| Exercise instructions |
Please find the lines in the entries below that contain the word "size", and copy each one.

| Supplied entries |

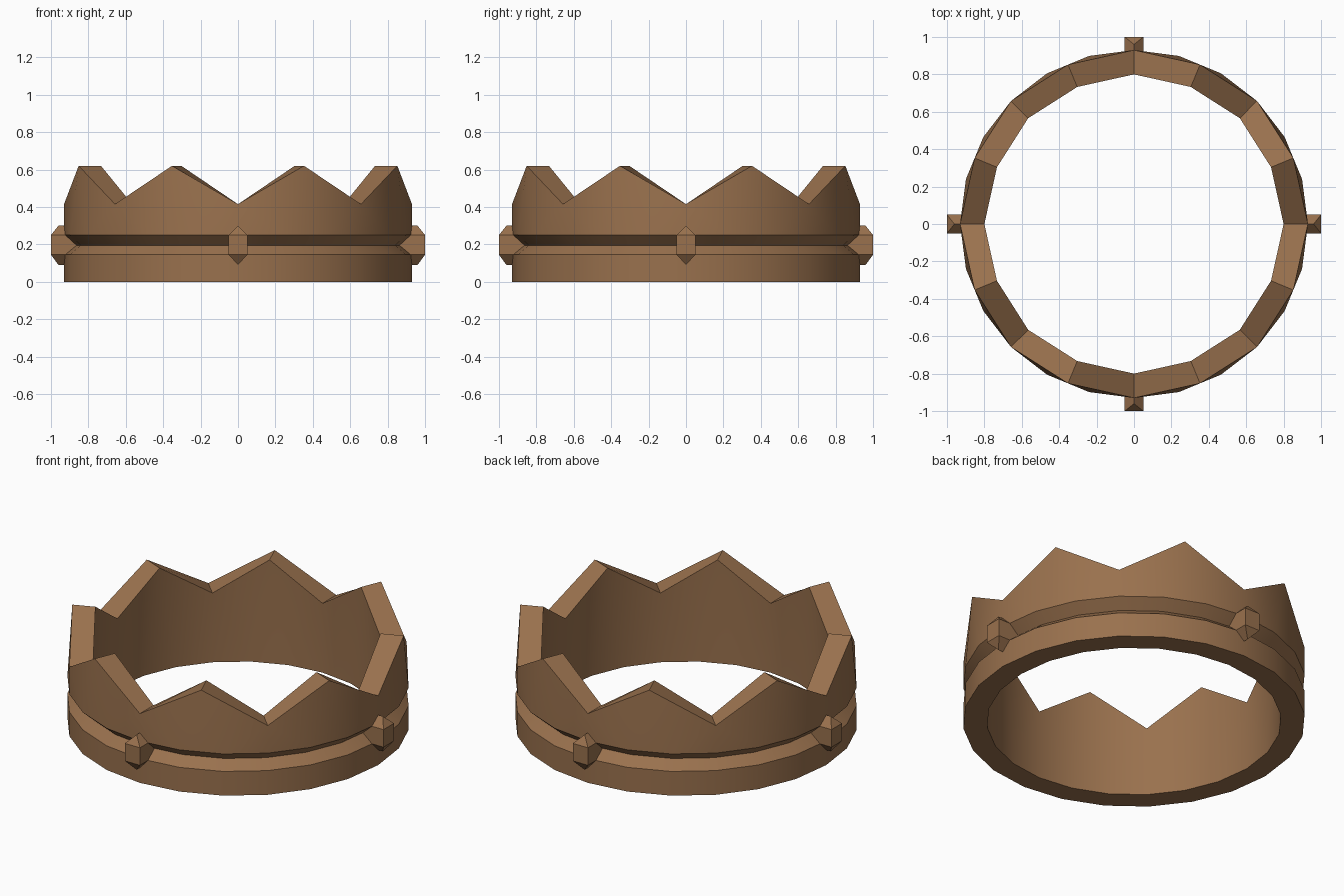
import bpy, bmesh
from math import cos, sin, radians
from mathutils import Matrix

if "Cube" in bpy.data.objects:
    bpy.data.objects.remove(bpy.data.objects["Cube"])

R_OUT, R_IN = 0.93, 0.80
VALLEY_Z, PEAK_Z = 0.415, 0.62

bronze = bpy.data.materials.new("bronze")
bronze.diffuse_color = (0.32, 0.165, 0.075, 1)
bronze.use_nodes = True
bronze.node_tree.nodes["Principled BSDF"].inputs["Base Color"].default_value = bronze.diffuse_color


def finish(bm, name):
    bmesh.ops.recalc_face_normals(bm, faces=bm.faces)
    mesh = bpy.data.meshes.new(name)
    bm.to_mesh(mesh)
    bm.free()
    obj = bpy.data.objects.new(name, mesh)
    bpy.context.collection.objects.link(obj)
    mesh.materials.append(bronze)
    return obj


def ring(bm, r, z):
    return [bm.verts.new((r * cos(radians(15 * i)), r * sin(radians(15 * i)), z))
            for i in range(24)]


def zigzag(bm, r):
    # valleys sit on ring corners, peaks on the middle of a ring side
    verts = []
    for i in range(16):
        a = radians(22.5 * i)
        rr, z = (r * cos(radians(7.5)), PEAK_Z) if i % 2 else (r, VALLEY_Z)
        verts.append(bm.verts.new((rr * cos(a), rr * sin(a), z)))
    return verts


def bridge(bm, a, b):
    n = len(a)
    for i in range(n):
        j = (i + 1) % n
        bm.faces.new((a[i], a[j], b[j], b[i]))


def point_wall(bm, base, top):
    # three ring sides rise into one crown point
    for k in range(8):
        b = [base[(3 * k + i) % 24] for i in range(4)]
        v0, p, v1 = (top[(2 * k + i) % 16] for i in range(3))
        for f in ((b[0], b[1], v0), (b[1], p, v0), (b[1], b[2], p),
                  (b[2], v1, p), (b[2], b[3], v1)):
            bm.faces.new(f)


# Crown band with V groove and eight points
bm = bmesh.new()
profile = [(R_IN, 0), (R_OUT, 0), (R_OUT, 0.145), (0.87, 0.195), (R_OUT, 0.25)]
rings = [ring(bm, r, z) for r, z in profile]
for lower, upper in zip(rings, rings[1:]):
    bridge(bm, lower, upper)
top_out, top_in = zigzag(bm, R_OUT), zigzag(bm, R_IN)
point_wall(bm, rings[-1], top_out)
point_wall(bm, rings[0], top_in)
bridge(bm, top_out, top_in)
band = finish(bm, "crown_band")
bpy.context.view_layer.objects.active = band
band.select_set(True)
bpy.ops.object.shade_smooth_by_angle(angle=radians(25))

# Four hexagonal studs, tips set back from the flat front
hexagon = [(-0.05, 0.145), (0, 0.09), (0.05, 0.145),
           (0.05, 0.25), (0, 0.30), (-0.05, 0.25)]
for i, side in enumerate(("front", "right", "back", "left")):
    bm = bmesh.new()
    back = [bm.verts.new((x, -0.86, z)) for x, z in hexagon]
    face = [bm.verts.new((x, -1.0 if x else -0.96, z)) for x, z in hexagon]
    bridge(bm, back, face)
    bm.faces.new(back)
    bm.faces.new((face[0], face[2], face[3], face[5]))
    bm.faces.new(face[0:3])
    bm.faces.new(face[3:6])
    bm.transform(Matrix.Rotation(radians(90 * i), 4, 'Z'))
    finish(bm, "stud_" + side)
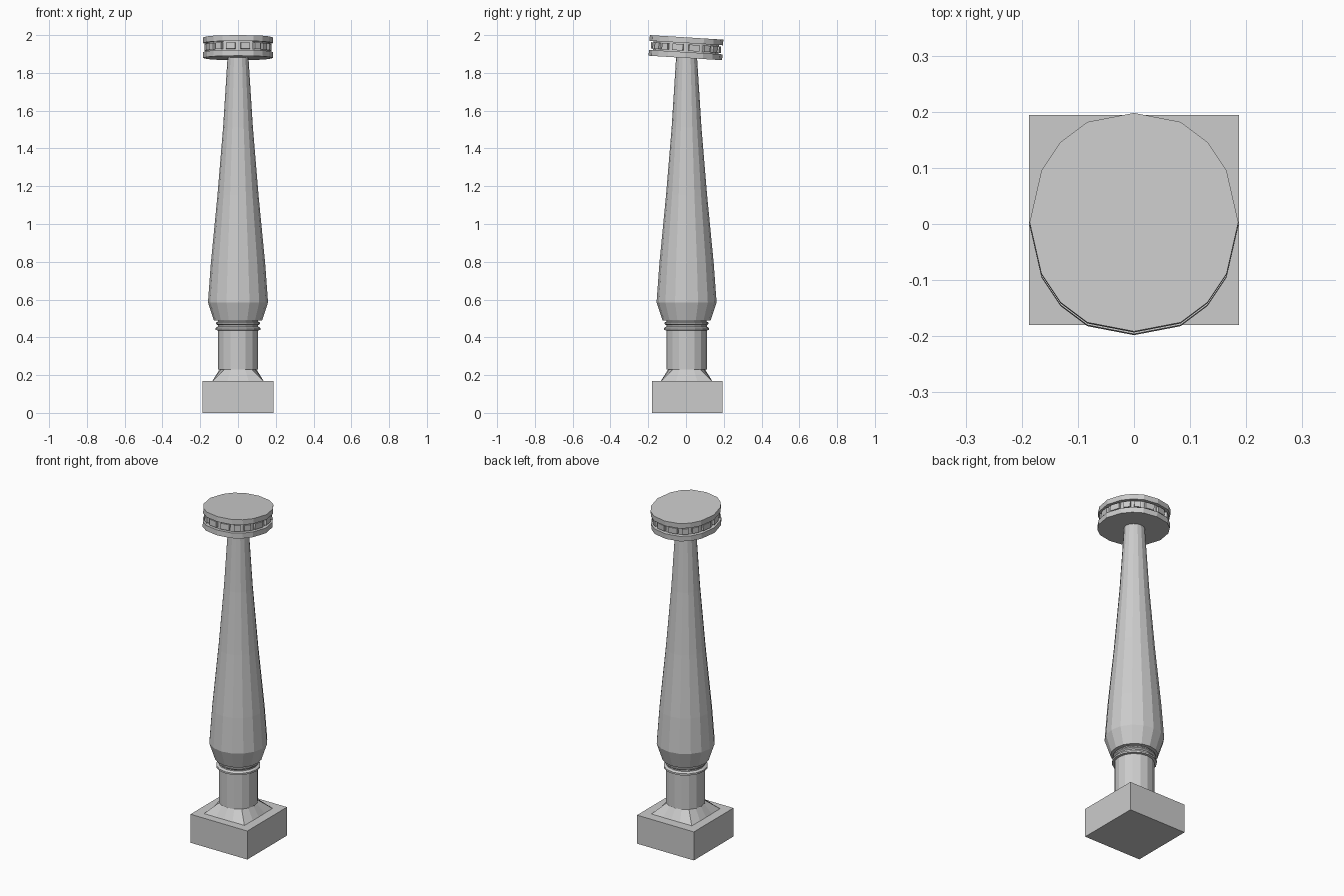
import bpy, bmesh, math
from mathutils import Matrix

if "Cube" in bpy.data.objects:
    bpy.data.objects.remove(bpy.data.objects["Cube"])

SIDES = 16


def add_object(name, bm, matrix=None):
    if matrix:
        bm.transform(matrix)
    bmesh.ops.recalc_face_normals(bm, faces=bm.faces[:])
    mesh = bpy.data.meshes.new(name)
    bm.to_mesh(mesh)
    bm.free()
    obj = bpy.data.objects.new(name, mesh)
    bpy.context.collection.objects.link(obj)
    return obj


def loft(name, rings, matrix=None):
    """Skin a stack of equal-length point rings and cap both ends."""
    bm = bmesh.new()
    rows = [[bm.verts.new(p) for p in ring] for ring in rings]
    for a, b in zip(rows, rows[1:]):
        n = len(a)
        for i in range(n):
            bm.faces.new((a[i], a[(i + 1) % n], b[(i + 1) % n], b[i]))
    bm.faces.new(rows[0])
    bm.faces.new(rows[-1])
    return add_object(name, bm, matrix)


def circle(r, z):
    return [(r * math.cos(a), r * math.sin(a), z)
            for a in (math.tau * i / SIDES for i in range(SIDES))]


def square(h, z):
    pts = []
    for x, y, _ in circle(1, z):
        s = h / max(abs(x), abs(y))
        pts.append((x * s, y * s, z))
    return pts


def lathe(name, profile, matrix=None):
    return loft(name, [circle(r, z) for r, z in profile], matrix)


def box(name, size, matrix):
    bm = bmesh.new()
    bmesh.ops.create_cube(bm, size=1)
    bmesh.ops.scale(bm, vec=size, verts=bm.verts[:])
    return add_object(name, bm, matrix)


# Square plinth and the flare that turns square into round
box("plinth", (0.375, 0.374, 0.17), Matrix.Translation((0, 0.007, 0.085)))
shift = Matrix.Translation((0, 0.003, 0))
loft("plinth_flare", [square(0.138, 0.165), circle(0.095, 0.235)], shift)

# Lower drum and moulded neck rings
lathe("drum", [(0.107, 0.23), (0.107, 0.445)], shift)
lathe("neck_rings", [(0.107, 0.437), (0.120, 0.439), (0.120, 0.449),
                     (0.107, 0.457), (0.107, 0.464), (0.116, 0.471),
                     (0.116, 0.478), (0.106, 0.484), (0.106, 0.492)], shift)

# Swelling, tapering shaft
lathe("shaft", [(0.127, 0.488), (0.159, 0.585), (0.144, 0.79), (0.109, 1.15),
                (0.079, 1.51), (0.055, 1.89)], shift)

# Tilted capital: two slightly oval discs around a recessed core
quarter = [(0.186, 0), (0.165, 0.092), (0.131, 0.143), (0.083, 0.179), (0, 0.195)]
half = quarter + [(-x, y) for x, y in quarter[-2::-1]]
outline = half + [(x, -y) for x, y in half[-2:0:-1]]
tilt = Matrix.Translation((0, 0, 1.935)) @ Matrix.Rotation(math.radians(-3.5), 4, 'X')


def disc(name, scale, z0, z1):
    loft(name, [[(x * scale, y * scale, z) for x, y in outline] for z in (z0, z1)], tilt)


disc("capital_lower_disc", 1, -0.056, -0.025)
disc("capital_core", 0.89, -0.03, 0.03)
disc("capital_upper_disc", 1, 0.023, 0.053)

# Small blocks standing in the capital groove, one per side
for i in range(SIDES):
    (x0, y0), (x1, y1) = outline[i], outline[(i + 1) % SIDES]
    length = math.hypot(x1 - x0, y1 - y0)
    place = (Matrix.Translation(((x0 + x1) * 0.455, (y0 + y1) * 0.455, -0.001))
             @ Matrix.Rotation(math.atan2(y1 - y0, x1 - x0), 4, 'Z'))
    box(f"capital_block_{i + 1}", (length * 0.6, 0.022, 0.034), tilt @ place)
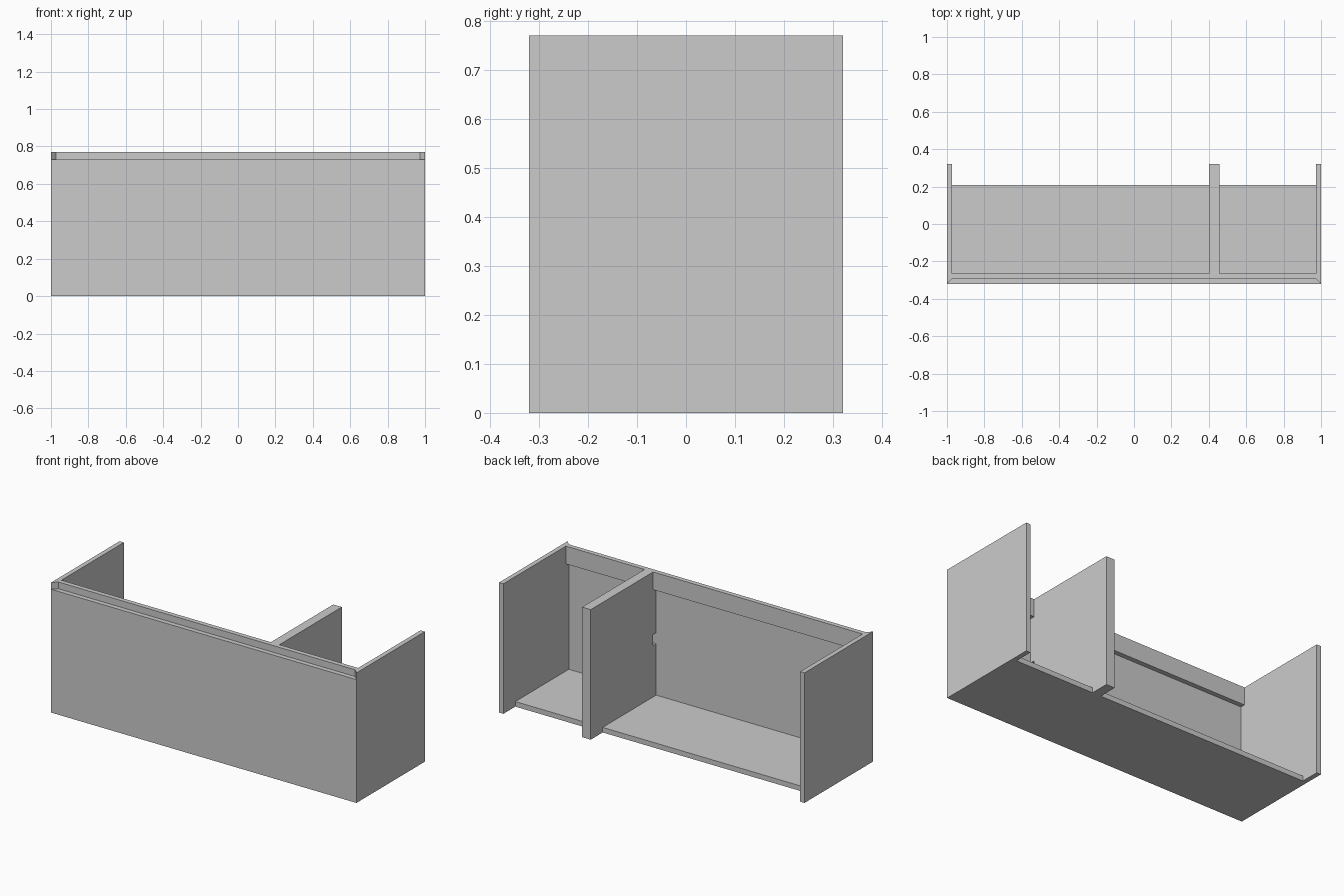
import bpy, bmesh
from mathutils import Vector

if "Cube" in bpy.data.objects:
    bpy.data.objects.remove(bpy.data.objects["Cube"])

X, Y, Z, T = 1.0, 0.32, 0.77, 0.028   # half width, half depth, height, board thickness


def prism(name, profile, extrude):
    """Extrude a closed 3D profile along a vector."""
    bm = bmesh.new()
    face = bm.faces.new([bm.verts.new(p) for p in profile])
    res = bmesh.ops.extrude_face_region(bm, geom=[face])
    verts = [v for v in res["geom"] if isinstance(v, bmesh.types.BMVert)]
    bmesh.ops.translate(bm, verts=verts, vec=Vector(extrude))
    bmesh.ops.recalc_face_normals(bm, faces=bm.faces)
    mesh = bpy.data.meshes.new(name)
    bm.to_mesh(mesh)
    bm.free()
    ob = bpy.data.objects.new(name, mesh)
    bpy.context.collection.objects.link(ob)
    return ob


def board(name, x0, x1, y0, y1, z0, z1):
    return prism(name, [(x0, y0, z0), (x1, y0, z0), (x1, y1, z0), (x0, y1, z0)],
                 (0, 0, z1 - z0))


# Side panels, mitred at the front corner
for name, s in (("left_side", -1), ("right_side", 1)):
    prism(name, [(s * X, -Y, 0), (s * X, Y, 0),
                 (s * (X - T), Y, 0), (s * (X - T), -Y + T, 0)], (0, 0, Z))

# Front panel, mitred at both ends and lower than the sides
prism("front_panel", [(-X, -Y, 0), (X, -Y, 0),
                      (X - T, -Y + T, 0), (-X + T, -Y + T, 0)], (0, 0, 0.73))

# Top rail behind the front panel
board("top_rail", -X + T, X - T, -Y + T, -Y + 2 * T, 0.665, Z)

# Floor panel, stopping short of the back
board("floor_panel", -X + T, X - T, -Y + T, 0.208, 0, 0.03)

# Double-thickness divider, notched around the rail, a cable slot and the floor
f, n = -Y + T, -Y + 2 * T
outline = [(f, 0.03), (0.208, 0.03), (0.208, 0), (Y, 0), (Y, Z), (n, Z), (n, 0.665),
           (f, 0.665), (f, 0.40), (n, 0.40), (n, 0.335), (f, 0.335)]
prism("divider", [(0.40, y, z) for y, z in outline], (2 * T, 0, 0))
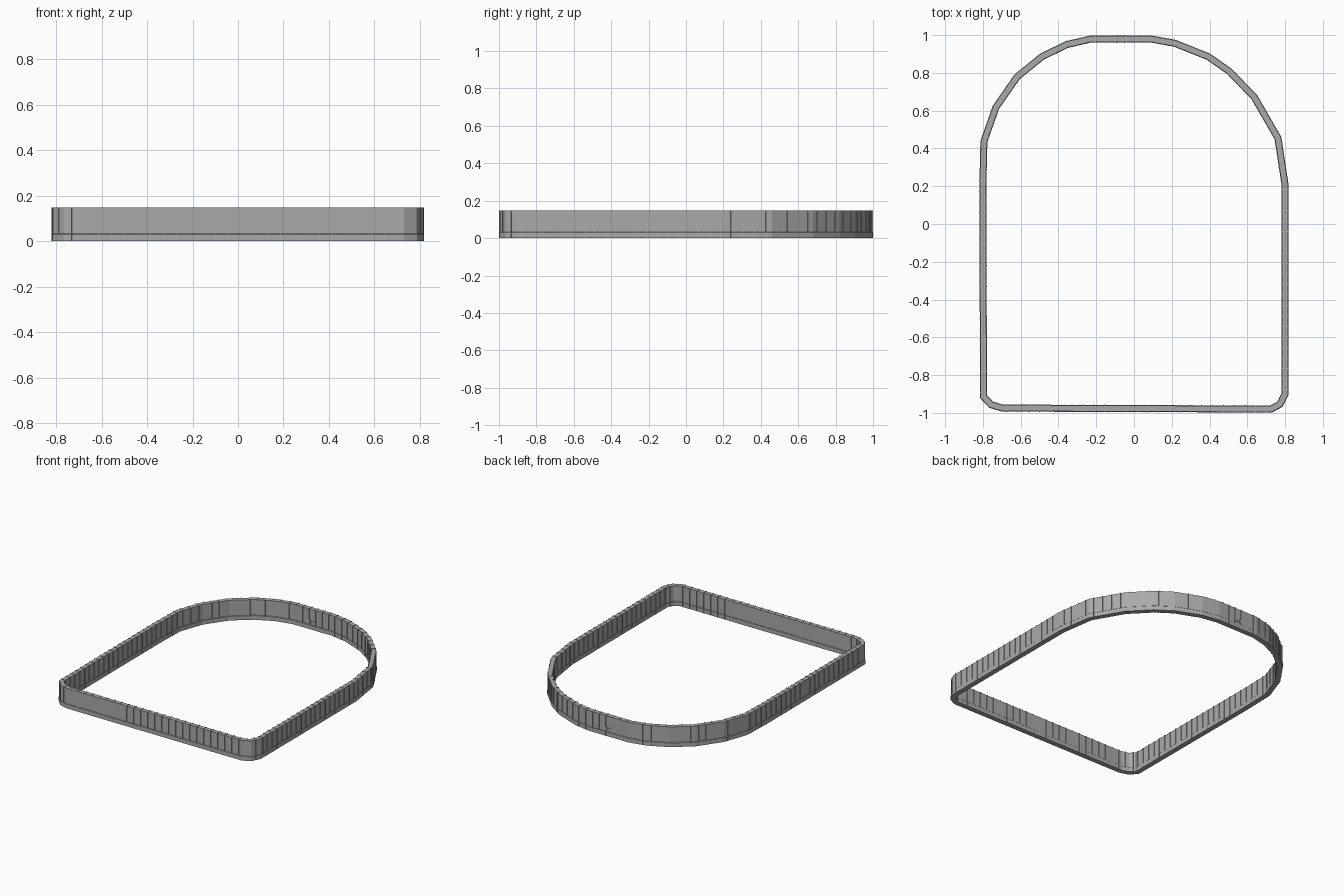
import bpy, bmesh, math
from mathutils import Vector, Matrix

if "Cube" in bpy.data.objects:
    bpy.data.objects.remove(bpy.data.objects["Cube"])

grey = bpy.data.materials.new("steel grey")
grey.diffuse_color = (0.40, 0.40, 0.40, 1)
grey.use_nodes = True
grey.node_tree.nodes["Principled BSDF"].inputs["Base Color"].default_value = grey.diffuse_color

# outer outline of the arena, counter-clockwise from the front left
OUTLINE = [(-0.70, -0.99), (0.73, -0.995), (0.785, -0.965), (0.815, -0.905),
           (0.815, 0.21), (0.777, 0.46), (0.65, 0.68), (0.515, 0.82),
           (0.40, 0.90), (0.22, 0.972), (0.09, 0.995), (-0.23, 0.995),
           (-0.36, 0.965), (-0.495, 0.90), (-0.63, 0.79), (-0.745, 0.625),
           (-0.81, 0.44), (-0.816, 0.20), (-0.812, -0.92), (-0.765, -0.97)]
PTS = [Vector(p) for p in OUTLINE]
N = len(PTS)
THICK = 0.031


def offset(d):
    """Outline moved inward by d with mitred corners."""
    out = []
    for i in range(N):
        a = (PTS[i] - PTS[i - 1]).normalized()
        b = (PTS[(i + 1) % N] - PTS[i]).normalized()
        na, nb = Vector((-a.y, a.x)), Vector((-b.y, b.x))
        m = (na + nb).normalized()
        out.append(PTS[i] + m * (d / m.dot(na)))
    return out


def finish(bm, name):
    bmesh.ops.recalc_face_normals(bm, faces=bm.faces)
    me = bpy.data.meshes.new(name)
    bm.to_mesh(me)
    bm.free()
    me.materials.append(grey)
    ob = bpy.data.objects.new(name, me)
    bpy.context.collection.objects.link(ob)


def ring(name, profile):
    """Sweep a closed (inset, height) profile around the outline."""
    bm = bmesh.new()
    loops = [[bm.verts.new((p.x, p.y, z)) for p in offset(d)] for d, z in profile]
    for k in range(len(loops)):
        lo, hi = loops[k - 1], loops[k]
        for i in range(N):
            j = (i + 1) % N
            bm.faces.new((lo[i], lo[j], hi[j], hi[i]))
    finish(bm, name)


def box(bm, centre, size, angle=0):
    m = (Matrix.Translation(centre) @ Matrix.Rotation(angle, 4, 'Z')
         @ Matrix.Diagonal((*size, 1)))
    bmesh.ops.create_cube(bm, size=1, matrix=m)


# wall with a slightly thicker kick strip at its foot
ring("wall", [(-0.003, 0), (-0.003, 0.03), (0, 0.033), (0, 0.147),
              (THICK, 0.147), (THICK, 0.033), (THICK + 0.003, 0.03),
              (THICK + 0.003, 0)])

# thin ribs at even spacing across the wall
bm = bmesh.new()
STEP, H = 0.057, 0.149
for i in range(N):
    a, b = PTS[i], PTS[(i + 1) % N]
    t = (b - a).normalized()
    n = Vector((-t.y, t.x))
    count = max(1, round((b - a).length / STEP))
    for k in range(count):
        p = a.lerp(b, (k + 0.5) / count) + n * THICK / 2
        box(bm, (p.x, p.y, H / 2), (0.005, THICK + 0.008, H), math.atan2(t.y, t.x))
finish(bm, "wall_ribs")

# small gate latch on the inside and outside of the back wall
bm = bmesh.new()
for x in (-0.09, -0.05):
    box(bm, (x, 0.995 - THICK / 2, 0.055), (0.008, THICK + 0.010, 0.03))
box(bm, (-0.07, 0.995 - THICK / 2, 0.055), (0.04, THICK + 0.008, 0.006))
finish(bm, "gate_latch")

| Solution to the problem |
def box(name, size, matrix):
    bmesh.ops.create_cube(bm, size=1)
    bmesh.ops.scale(bm, vec=size, verts=bm.verts[:])
def box(bm, centre, size, angle=0):
         @ Matrix.Diagonal((*size, 1)))
    bmesh.ops.create_cube(bm, size=1, matrix=m)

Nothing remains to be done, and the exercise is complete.